“They called her Yashka,” she said. It seemed so unlikely that anyone else should have this name that had been between Catherine and her sister as an error, a skewing of something essential that others had access to but that could not be described accurately in Catherine’s mouth. Somehow that error had overtaken the essential and become not just the signifier of the signifier but her sister’s name. Together they’d invented Yashka and her sister embodied that collaboration. Now here it was again, somehow prefigured in history.
They were sitting in Yashka’s office at the clinic, the map Catherine remembered hanging like a flag on the drab wall to her left, next to Yashka’s graduate degrees from the University of British Columbia and from John Hopkins. Yashka had always been so focused, as if she were clearing a path for Catherine, for her children. On the desk were portraits of Yashka’s two sons. The oldest was fourteen now and he looked like no one Catherine had ever known.
Yashka was writing a note and when she looked up her left eye peered over Catherine’s shoulder and for half a moment Catherine felt compelled to glance behind her. But she resisted. She’d been fighting that impulse all her life.
“What happened after they drove back the Germans?” Yashka asked.
It was nearing noon and the sunlight in the window cast few shadows.
Catherine wanted to tell her sister about the other women’s battalion that had defended the Winter Palace and then been imprisoned in the Smolny Institute following the revolution, a place that had once been the first school for girls in Russia as decreed by Catherine the Great and then later, the Bolshevik headquarters before the capital was moved to Moscow. Even Vladimir Putin had worked there at something or other in the 1990s. Now it is a museum to Lenin and the statue of Stalin has been removed from the gardens. History was like this for Catherine: full of doublings, repetitions, echoes, rhymes, recurring shapes in time that lit up when viewed through the agency of her perception. Often her life seemed to be lit with recognition, as if history were looking her in the eyes, as if she were seen by Time. That was how she felt at that moment in the office.
That was how she felt in the salon.
Only half a second had passed, but it was enough to think all this.

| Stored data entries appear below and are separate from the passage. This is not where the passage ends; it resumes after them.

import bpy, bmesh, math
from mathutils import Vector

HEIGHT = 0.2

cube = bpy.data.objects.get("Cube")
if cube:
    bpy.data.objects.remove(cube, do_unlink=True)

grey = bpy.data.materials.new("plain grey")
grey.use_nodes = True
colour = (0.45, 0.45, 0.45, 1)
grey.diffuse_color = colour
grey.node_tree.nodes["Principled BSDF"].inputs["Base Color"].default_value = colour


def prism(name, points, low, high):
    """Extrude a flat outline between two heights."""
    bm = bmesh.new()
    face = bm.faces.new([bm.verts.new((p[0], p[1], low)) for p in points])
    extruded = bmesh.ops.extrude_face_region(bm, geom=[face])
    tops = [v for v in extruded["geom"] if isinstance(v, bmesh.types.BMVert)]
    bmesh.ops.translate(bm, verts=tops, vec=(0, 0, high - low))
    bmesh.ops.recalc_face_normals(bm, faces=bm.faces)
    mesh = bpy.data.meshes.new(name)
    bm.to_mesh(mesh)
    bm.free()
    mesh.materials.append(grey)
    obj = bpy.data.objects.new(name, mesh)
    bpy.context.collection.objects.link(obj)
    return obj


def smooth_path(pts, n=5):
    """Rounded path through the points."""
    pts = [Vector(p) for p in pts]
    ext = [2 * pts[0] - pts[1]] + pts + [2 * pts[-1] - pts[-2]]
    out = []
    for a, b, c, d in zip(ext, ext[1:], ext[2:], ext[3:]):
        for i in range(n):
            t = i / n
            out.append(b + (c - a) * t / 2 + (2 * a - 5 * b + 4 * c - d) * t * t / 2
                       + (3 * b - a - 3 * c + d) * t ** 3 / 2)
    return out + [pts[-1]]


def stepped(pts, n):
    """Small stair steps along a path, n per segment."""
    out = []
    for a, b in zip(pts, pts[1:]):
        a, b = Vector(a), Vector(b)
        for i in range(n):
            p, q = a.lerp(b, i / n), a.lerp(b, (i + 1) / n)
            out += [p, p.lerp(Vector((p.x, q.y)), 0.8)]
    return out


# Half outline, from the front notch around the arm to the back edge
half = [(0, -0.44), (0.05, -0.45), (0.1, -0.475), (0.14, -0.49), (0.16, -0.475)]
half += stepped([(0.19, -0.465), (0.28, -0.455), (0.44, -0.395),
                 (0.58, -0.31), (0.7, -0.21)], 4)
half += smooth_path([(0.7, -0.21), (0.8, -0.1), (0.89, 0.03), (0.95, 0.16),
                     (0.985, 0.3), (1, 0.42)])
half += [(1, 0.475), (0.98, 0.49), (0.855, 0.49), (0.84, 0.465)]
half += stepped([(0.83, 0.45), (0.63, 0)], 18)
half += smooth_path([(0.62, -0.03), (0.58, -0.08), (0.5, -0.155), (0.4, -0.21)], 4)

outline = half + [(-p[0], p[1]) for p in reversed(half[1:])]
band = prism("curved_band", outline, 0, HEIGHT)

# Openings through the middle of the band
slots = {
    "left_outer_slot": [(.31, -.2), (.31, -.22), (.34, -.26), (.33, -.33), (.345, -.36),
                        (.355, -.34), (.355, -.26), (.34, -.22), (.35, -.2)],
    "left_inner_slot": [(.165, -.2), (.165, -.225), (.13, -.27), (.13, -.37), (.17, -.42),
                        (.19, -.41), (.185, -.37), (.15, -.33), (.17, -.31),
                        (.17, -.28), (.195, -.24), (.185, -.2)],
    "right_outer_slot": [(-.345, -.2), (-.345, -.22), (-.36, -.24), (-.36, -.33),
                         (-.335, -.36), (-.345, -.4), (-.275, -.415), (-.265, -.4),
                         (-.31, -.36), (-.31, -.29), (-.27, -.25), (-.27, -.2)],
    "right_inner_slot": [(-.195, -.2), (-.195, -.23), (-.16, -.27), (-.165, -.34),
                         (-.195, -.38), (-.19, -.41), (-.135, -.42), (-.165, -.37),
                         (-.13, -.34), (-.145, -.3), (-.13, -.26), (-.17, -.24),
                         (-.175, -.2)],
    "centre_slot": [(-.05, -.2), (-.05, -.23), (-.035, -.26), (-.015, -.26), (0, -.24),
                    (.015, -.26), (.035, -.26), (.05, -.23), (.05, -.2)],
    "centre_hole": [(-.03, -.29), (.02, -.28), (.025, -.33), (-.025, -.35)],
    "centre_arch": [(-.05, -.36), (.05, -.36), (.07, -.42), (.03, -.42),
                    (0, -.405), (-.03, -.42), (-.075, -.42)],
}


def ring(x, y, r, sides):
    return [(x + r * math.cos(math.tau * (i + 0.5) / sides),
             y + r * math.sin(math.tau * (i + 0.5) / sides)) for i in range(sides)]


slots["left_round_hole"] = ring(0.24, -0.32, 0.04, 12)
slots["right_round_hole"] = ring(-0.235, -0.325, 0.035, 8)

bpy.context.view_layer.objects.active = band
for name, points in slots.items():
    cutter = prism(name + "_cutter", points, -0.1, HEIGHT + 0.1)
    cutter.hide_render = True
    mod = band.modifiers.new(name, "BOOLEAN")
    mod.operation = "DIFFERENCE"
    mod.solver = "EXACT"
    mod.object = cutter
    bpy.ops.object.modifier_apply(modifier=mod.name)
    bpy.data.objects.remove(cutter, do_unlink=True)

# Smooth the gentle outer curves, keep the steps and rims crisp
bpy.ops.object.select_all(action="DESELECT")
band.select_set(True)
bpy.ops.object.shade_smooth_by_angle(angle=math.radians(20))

She was looking at Josie in the mirror. Josie with scissors in her hand.
Yashka’s oldest son was too old now to hold her hand while they walked. Yashka had told Catherine this recently and Catherine had not known what it meant.
“There were no reinforcements,” she told her sister. “The men wouldn’t leave the trenches. They lost everything.” Bochkareva went to America. She dictated her memoirs. She met Woodrow Wilson.
Josie held her gaze. She was ready to cut. To take something away from Catherine. To give something back. To help shape her into whom she might be at a later stage of history.
When Bochkereva returned to Russia in 1919 the Soviets shot her as a traitor.
No one in the salon said anything.
Then Josie burst out laughing.
And Hannah was laughing.
And the girl sweeping the hair.